This discussion of culturally contingent ways of thinking made me wonder how much more successful high-level political debates would be if both parties tried to understand not just the others position but the way of thinking that allowed them to arrive at that position. The discussion of problem solving tactics (algorithms and heuristics) and obstacles to problem solving was interesting as it contained practical, real-world applications of the course material. I had one question, however, when reading this section.
From the discussion, it seems that the authors are taking emotional detachment from the problem as a given, i. e. the ability to think logically about the problem is a prerequisite for problem solving. However, they do not ever explicitly discuss this necessity or how to achieve it. With regards to IQ, the authors discuss a longitudinal study undertaken by Lewis Terman in the 1920s. Terman found that children with high IQs continued to have academic and career success throughout their lives.
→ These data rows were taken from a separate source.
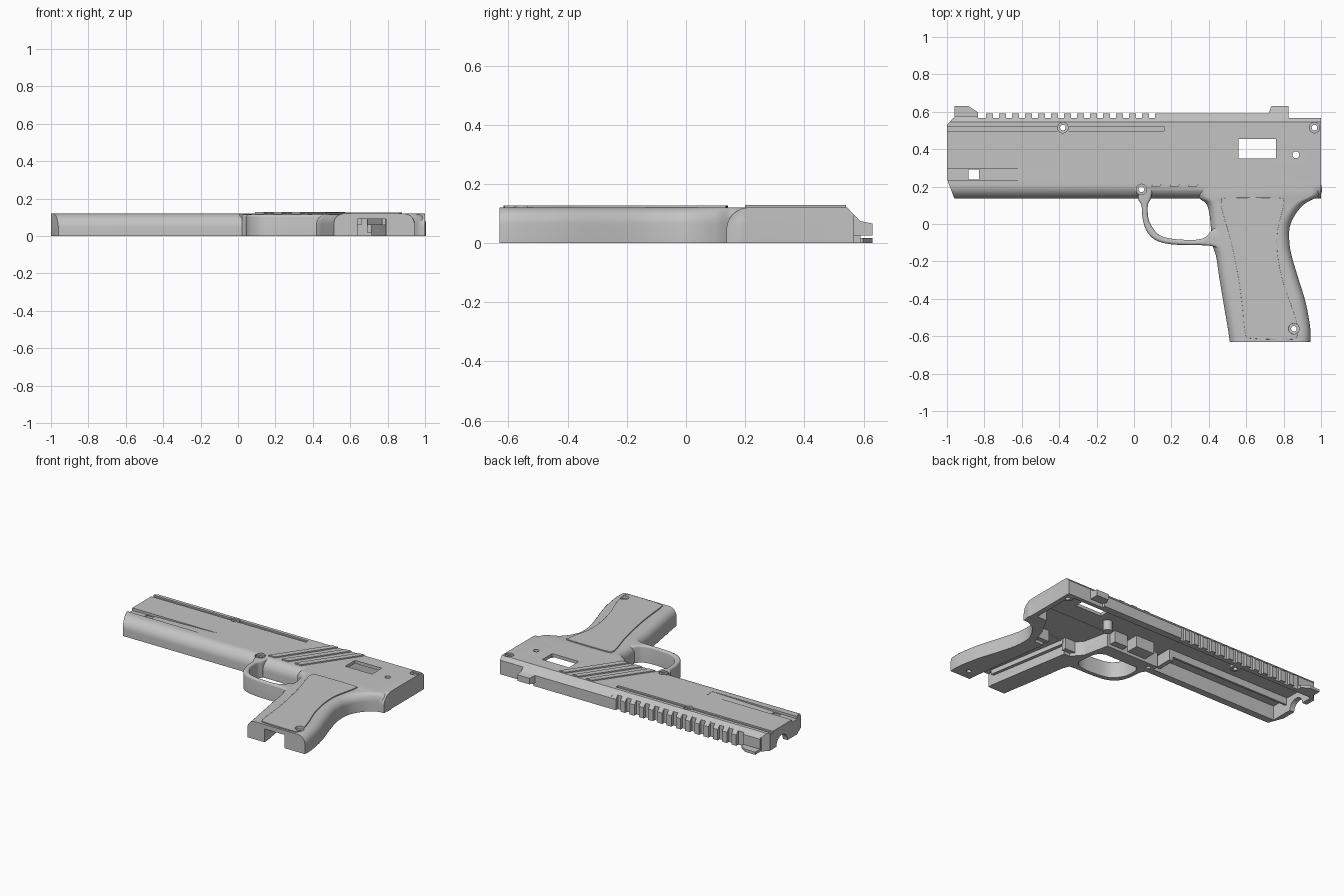
import bpy, bmesh, math
from mathutils import Vector

if "Cube" in bpy.data.objects:
    bpy.data.objects.remove(bpy.data.objects["Cube"])

grey = bpy.data.materials.new("plain grey")
grey.diffuse_color = (0.55, 0.55, 0.55, 1)
grey.use_nodes = True
grey.node_tree.nodes["Principled BSDF"].inputs["Base Color"].default_value = grey.diffuse_color


def make(name, bm):
    bmesh.ops.recalc_face_normals(bm, faces=bm.faces)
    me = bpy.data.meshes.new(name)
    bm.to_mesh(me)
    bm.free()
    me.materials.append(grey)
    ob = bpy.data.objects.new(name, me)
    bpy.context.collection.objects.link(ob)
    return ob


def prism(name, pts, lo, hi, axis="z"):
    """Extrude a 2D outline: z (x,y points), x (y,z points) or y (x,z points)."""
    bm = bmesh.new()
    put = {"z": lambda p, d: (p[0], p[1], d), "x": lambda p, d: (d, p[0], p[1]),
           "y": lambda p, d: (p[0], d, p[1])}[axis]
    a = [bm.verts.new(put(p, lo)) for p in pts]
    b = [bm.verts.new(put(p, hi)) for p in pts]
    bm.faces.new(a)
    bm.faces.new(b)
    for i in range(len(pts)):
        j = (i + 1) % len(pts)
        bm.faces.new((a[i], a[j], b[j], b[i]))
    return make(name, bm)


def box(name, x0, x1, y0, y1, z0, z1):
    return prism(name, [(x0, y0), (x1, y0), (x1, y1), (x0, y1)], z0, z1)


def disc(name, x, y, r, z0, z1, axis="z", n=24):
    return prism(name, [(x + r * math.cos(i * math.tau / n), y + r * math.sin(i * math.tau / n))
                        for i in range(n)], z0, z1, axis)


def smooth_path(pts, steps=4):
    """Catmull-Rom through tuples of any length."""
    out = []
    for i in range(len(pts) - 1):
        p0, p1, p2, p3 = (Vector(pts[max(0, min(len(pts) - 1, i + k))]) for k in (-1, 0, 1, 2))
        for s in range(steps):
            t = s / steps
            out.append(0.5 * (2 * p1 + (p2 - p0) * t + (2 * p0 - 5 * p1 + 4 * p2 - p3) * t * t
                              + (3 * p1 - p0 - 3 * p2 + p3) * t ** 3))
    return out + [Vector(pts[-1])]


def loft(name, rows, h, r, n=7):
    """Skin round-shouldered sections that run between two edge points per row."""
    bm = bmesh.new()
    loops = []
    arc = [(r * (1 - math.cos(k * math.pi / 2 / n)), h - r + r * math.sin(k * math.pi / 2 / n))
           for k in range(n + 1)]
    for ax, ay, bx, by in rows:
        a, b = Vector((ax, ay)), Vector((bx, by))
        d = (b - a).normalized()
        sec = [(a, 0)] + [(a + d * s, z) for s, z in arc]
        sec += [(b - d * s, z) for s, z in reversed(arc)] + [(b, 0)]
        loops.append([bm.verts.new((p.x, p.y, z)) for p, z in sec])
    m = len(loops[0])
    for u, v in zip(loops, loops[1:]):
        for i in range(m):
            j = (i + 1) % m
            bm.faces.new((u[i], u[j], v[j], v[i]))
    bm.faces.new(loops[0])
    bm.faces.new(loops[-1])
    return make(name, bm)


def combine(main, other, op):
    mod = main.modifiers.new(op, "BOOLEAN")
    mod.operation, mod.solver, mod.object = op, "EXACT", other
    bpy.context.view_layer.objects.active = main
    bpy.ops.object.modifier_apply(modifier=mod.name)
    bpy.data.objects.remove(other)


# main casing: round lower edge, chamfered upper edge
R, H = 0.075, 0.12
prof = [(0.137, 0)] + [(0.137 + R * (1 - math.cos(k * math.pi / 20)), H - R + R * math.sin(k * math.pi / 20))
                       for k in range(11)] + [(0.545, H), (0.568, 0.095), (0.568, 0)]
shell = prism("casing", prof, -1, 1, "x")

# handle: rows of front x, back x at a height y
rows = [(0.512, -0.63, 0.943, -0.63), (0.502, -0.56, 0.943, -0.56), (0.478, -0.42, 0.918, -0.42),
        (0.455, -0.28, 0.875, -0.28), (0.438, -0.17, 0.843, -0.17), (0.415, -0.10, 0.831, -0.10),
        (0.411, -0.02, 0.832, -0.02), (0.402, 0.06, 0.862, 0.05), (0.385, 0.11, 0.915, 0.11),
        (0.345, 0.145, 0.999, 0.158), (0.34, 0.22, 0.999, 0.22)]
combine(shell, loft("handle", smooth_path(rows), H, 0.055), "UNION")

# finger guard loop: outer point, inner point
rows = [(0.02, 0.19, 0.10, 0.19), (0.022, 0.135, 0.09, 0.135), (0.040, 0.10, 0.074, 0.10),
        (0.046, 0.03, 0.077, 0.03), (0.066, -0.035, 0.097, -0.015), (0.11, -0.083, 0.13, -0.055),
        (0.18, -0.106, 0.185, -0.076), (0.28, -0.113, 0.28, -0.085), (0.34, -0.113, 0.34, -0.083),
        (0.39, -0.115, 0.385, -0.068), (0.425, -0.12, 0.42, -0.03), (0.47, -0.14, 0.46, -0.01)]
combine(shell, loft("guard", smooth_path(rows), 0.115, 0.013, 4), "UNION")
combine(shell, disc("guard_boss", 0.04, 0.185, 0.033, 0, H - 0.001), "UNION")

# muzzle corner cuts, inner hollow, handle channel, window
cuts = [prism("cut", [(-1.1, 0.24), (-1, 0.24), (-0.958, 0.13), (-0.95, 0.05), (-1.1, 0.05)], -0.1, 0.3),
        prism("cut", [(-1.1, 0.53), (-1, 0.53), (-0.965, 0.568), (-0.95, 0.65), (-1.1, 0.65)], -0.1, 0.3),
        box("cut", -0.965, 0.0, 0.185, 0.54, -0.05, 0.098),
        box("cut", -0.01, 0.965, 0.225, 0.54, -0.05, 0.0985),
        prism("cut", [(0.40, 0.24), (0.44, 0.05), (0.50, -0.02), (0.78, -0.02), (0.82, 0.1), (0.9, 0.24)],
              -0.05, 0.097),
        prism("cut", [(0.64, -0.7), (0.79, -0.7), (0.79, -0.6), (0.71, 0.0), (0.54, 0.0), (0.64, -0.6)],
              -0.05, 0.09),
        disc("cut", 0.40, 0, 0.06, -1.1, -0.95, "x"),
        box("cut", 0.56, 0.76, 0.35, 0.455, -0.1, 0.3),
        disc("cut", 0.865, 0.37, 0.018, -0.1, 0.3),
        # long surface groove, tapering side slot and its small pocket
        box("cut", -1.1, 0.16, 0.498, 0.522, 0.110, 0.2),
        prism("cut", [(-1.1, 0.1015), (-1.0, 0.1015), (-0.365, 0.119), (-0.365, 0.2), (-1.1, 0.2)],
              0.236, 0.294, "y"),
        box("cut", -0.885, -0.83, 0.238, 0.292, 0.09, 0.2)]
for c in cuts:
    combine(shell, c, "DIFFERENCE")

# screw posts with countersunk through holes
screws = [(-0.38, 0.515), (0.965, 0.515), (0.04, 0.185), (0.855, -0.56)]
for x, y in screws[:2]:
    combine(shell, disc("post", x, y, 0.033, 0.0, 0.118), "UNION")
for x, y in screws:
    combine(shell, disc("cut", x, y, 0.028, 0.108, 0.3), "DIFFERENCE")
    combine(shell, disc("cut", x, y, 0.015, -0.1, 0.3), "DIFFERENCE")

parts = [shell]

# raised slanted bars
for i in range(3):
    b, t = 0.09 + 0.0985 * i, 0.328 + 0.1 * i
    parts.append(prism("slanted_bar", [(b, 0.2), (b + 0.048, 0.2), (t + 0.044, 0.54), (t, 0.54)], 0.115, 0.128))

# raised handle panel with softened rim
panel = [(0.47, 0.125), (0.495, 0.139), (0.77, 0.139), (0.80, 0.118), (0.785, 0.04), (0.765, -0.06),
         (0.77, -0.18), (0.80, -0.32), (0.85, -0.46), (0.876, -0.56), (0.868, -0.605), (0.83, -0.617),
         (0.63, -0.612), (0.595, -0.585), (0.58, -0.45), (0.56, -0.3), (0.52, -0.1), (0.48, 0.04), (0.465, 0.1)]
plate = prism("handle_panel", [tuple(p) for p in smooth_path(panel + panel[:1])[:-1]], 0.112, 0.127)
combine(plate, disc("cut", 0.855, -0.56, 0.028, 0, 0.3), "DIFFERENCE")
bev = plate.modifiers.new("rim", "BEVEL")
bev.width, bev.segments, bev.limit_method, bev.angle_limit = 0.004, 2, "ANGLE", math.radians(60)
parts.append(plate)

# top rail teeth and rear strip, sloping down to the edge
slope = [(0.55, 0), (0.59, 0), (0.59, 0.074), (0.55, 0.114)]
for i in range(14):
    x = -0.79 + 0.0695 * i
    parts.append(prism("rail_tooth", slope, x, x + 0.036, "x"))
parts.append(prism("rail_strip", slope, 0.15, 0.73, "x"))

# sights
parts.append(prism("front_sight", [(-0.96, 0.56), (-0.96, 0.63), (-0.885, 0.63), (-0.835, 0.598),
                                   (-0.835, 0.56)], 0, 0.018))
parts.append(prism("front_sight_base", [(0.55, 0), (0.578, 0), (0.578, 0.086), (0.55, 0.114)], -0.96, -0.835, "x"))
rear = prism("rear_sight", [(0.55, 0.025), (0.63, 0.025), (0.63, 0.066), (0.59, 0.074), (0.55, 0.114)],
             0.71, 0.825, "x")
combine(rear, prism("cut", [(0.70, 0.58), (0.715, 0.58), (0.738, 0.64), (0.70, 0.64)], -0.1, 0.3), "DIFFERENCE")
parts.append(rear)

# inside ribs, cross walls, channel steps and post
parts += [box("long_rib", -0.96, -0.05, 0.30, 0.315, 0.05, 0.1),
          box("long_rib", -0.96, -0.05, 0.485, 0.5, 0.05, 0.1),
          box("cross_wall", -0.05, -0.02, 0.19, 0.315, 0.02, 0.1),
          box("block", 0.10, 0.24, 0.22, 0.31, 0.02, 0.1),
          box("block", 0.28, 0.38, 0.22, 0.27, 0.02, 0.1),
          box("channel_wall", 0.48, 0.56, -0.02, 0.01, 0.02, 0.1),
          box("channel_wall", 0.69, 0.79, -0.02, 0.01, 0.02, 0.1),
          prism("channel_step", [(0.64, -0.58), (0.66, -0.58), (0.565, -0.01), (0.54, -0.01)], 0.06, 0.095),
          prism("channel_step", [(0.77, -0.58), (0.79, -0.58), (0.71, -0.01), (0.69, -0.01)], 0.06, 0.095),
          disc("inner_post", 0.48, 0.32, 0.03, 0.03, 0.1)]

for ob in parts:
    bpy.ops.object.select_all(action="DESELECT")
    ob.select_set(True)
    bpy.context.view_layer.objects.active = ob
    bpy.ops.object.shade_smooth_by_angle(angle=math.radians(30))
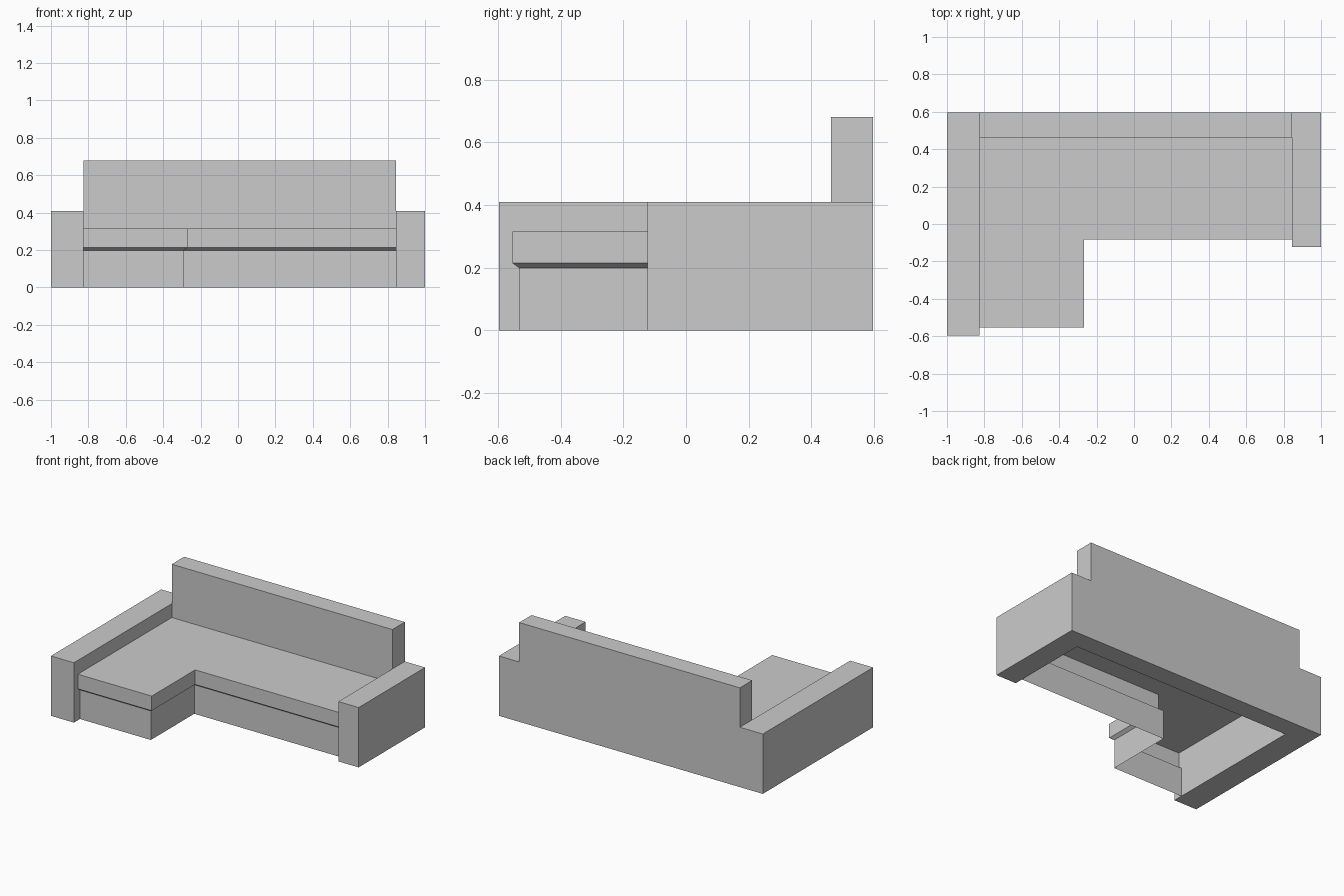
import bpy, bmesh

cube = bpy.data.objects.get("Cube")
if cube:
    bpy.data.objects.remove(cube, do_unlink=True)

GREY = (0.6, 0.6, 0.6, 1)
fabric = bpy.data.materials.new("grey_fabric")
fabric.use_nodes = True
fabric.diffuse_color = GREY
fabric.node_tree.nodes["Principled BSDF"].inputs["Base Color"].default_value = GREY

# Shared dimensions
LEFT_IN, RIGHT_IN = 0.846, -0.826      # inner sides of the arms
BACK, BACK_FRONT = 0.597, 0.463
ARM_TOP, BACK_TOP = 0.41, 0.68
CHAISE_SIDE, CHAISE_FRONT, SEAT_FRONT = -0.266, -0.554, -0.084


def finish(name, bm):
    bmesh.ops.recalc_face_normals(bm, faces=bm.faces[:])
    mesh = bpy.data.meshes.new(name)
    bm.to_mesh(mesh)
    bm.free()
    mesh.materials.append(fabric)
    obj = bpy.data.objects.new(name, mesh)
    bpy.context.collection.objects.link(obj)
    return obj


def prism(name, outline, depth):
    """Extrude a closed outline by a depth vector."""
    bm = bmesh.new()
    face = bm.faces.new([bm.verts.new(p) for p in outline])
    moved = bmesh.ops.extrude_face_region(bm, geom=[face], use_keep_orig=True)
    verts = [v for v in moved["geom"] if isinstance(v, bmesh.types.BMVert)]
    bmesh.ops.translate(bm, verts=verts, vec=depth)
    return finish(name, bm)


# Arms and the raised back, joined around the seat
def arm(name, x0, x1, front):
    outline = [(x0, front, 0), (x1, front, 0), (x1, BACK, 0), (x0, BACK, 0)]
    return prism(name, outline, (0, 0, ARM_TOP))


arm("left_arm", LEFT_IN, 1, -0.122)
arm("right_arm", -1, RIGHT_IN, -0.597)
prism("backrest", [(x, BACK_FRONT, z) for x, z in
                   ((RIGHT_IN, 0), (LEFT_IN, 0), (LEFT_IN, BACK_TOP), (RIGHT_IN, BACK_TOP))],
      (0, BACK - BACK_FRONT, 0))


# Seat shell, open underneath: cushion edge, tapered seam, recessed base panel
def front_path(bm, inset, z):
    side = CHAISE_SIDE - inset
    chaise, seat = CHAISE_FRONT + inset, SEAT_FRONT + inset
    path = ((RIGHT_IN, chaise), (side, chaise), (side, seat), (LEFT_IN, seat))
    return [bm.verts.new((x, y, z)) for x, y in path]


bm = bmesh.new()
rows = [front_path(bm, inset, z) for inset, z in
        ((0, 0.315), (0, 0.215), (0.022, 0.199), (0.022, 0))]
for upper, lower in zip(rows, rows[1:]):
    for i in range(len(upper) - 1):
        bm.faces.new((upper[i], lower[i], lower[i + 1], upper[i + 1]))
rear = [bm.verts.new((x, BACK_FRONT, 0.315)) for x in (LEFT_IN, RIGHT_IN)]
bm.faces.new(rows[0] + rear)
finish("seat", bm)
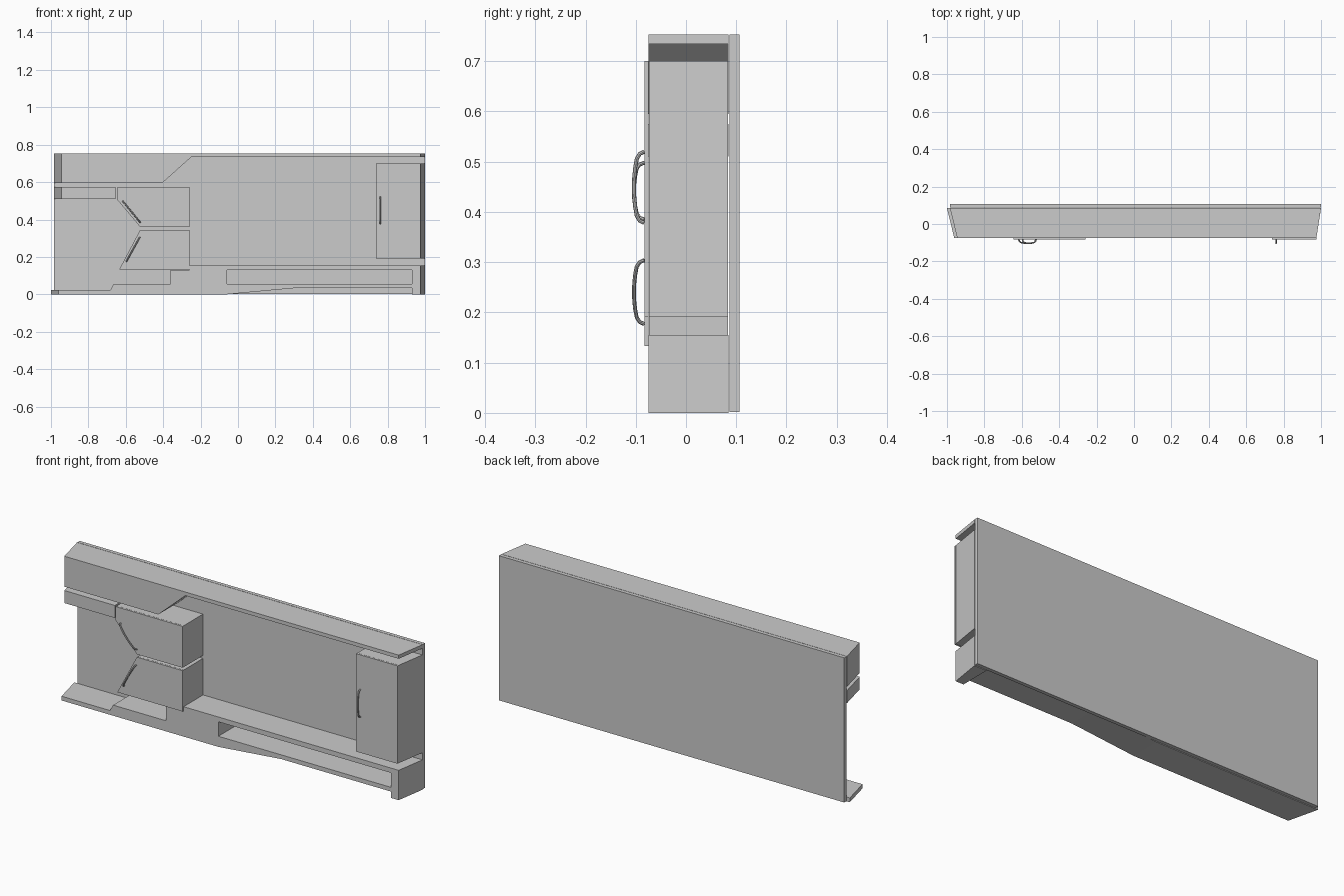
import bpy, bmesh
from mathutils import Vector

if "Cube" in bpy.data.objects:
    bpy.data.objects.remove(bpy.data.objects["Cube"])

FRONT, BACK, DOOR = -0.075, 0.085, -0.083


def prism(name, profile, y0=FRONT, y1=BACK, flare=True):
    """Extrude an (x, z) profile from y0 to y1; outer ends flare towards the back."""
    def back_x(x):
        if not flare:
            return x
        return x - 0.039 if x < -0.9 else x + 0.025 if x > 0.96 else x
    bm = bmesh.new()
    front = [bm.verts.new((x, y0, z)) for x, z in profile]
    back = [bm.verts.new((back_x(x), y1, z)) for x, z in profile]
    bm.faces.new(front)
    bm.faces.new(back[::-1])
    n = len(profile)
    for i in range(n):
        j = (i + 1) % n
        bm.faces.new((front[i], back[i], back[j], front[j]))
    bmesh.ops.recalc_face_normals(bm, faces=bm.faces)
    mesh = bpy.data.meshes.new(name)
    bm.to_mesh(mesh)
    bm.free()
    obj = bpy.data.objects.new(name, mesh)
    bpy.context.collection.objects.link(obj)
    return obj


def rect(x0, x1, z0, z1):
    return [(x0, z0), (x1, z0), (x1, z1), (x0, z1)]


def cabinet(name, profile):
    """Cabinet carcass with a matching thin door in front."""
    prism(name + "_body", profile, y0=FRONT + 0.001, y1=BACK - 0.001)
    prism(name + "_door", profile, y0=DOOR, y1=FRONT, flare=False)


def handle(name, a, b):
    """Bowed bar handle between two (x, z) points on a door."""
    a, b = Vector((a[0], DOOR, a[1])), Vector((b[0], DOOR, b[1]))
    half = [(0, 0), (0.03, 0.009), (0.1, 0.015), (0.22, 0.018), (0.36, 0.02)]
    path = half + [(0.5, 0.0205)] + [(1 - t, d) for t, d in half[::-1]]
    cu = bpy.data.curves.new(name, 'CURVE')
    cu.dimensions = '3D'
    cu.bevel_depth = 0.004
    cu.bevel_resolution = 2
    cu.use_fill_caps = True
    sp = cu.splines.new('POLY')
    sp.points.add(len(path) - 1)
    for p, (t, d) in zip(sp.points, path):
        p.co = (*(a.lerp(b, t) + Vector((0, -d, 0))), 1)
    obj = bpy.data.objects.new(name, cu)
    bpy.context.collection.objects.link(obj)
    bpy.ops.object.select_all(action='DESELECT')
    bpy.context.view_layer.objects.active = obj
    obj.select_set(True)
    bpy.ops.object.convert(target='MESH')
    bpy.ops.object.shade_smooth_by_angle()


# Back panel
prism("back_panel", rect(-0.983, 1.0, 0.002, 0.753), 0.087, 0.106, flare=False)

# Upper canopy with stepped underside
prism("upper_canopy", [(-0.945, 0.595), (-0.405, 0.595), (-0.25, 0.734),
                       (0.975, 0.734), (0.975, 0.753), (-0.945, 0.753)])

# Stepped base with tapered recess below
base = prism("base", [
    (-0.961, 0), (-0.06, 0), (0.3, 0.033), (0.93, 0.033), (0.93, 0),
    (0.975, 0), (0.975, 0.155), (-0.26, 0.155), (-0.26, 0.13),
    (-0.36, 0.13), (-0.36, 0.055), (-0.665, 0.055), (-0.683, 0.022),
    (-0.961, 0.022)])

# Long open slot in the base
cutter = prism("slot_cutter", rect(-0.06, 0.93, 0.055, 0.13), -0.2, 0.2, flare=False)
cutter.hide_render = True
cutter.hide_viewport = True
mod = base.modifiers.new("slot", 'BOOLEAN')
mod.operation = 'DIFFERENCE'
mod.solver = 'EXACT'
mod.object = cutter

# Side drawer
prism("side_drawer", rect(-0.945, -0.655, 0.51, 0.575))

# Cabinets
cabinet("upper_cabinet", [(-0.645, 0.575), (-0.645, 0.505), (-0.523, 0.36),
                          (-0.26, 0.36), (-0.26, 0.575)])
cabinet("lower_cabinet", [(-0.523, 0.345), (-0.635, 0.133),
                          (-0.26, 0.133), (-0.26, 0.345)])
cabinet("right_cabinet", rect(0.737, 0.975, 0.192, 0.70))

# Handles
handle("upper_handle", (-0.616, 0.498), (-0.523, 0.385))
handle("lower_handle", (-0.596, 0.177), (-0.526, 0.304))
handle("right_handle", (0.76, 0.378), (0.76, 0.52))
The way the authors discussion is worded, it seems that they are saying that high IQ causes success. However, there could have been other contributing factors to these individuals success. For example, a child identified early on as having a high IQ might have more encouragement and attention from their parents and teachers. They might also be subjected to greater expectations for success. These factors, and not just the IQ alone, could also cause the success of the individual.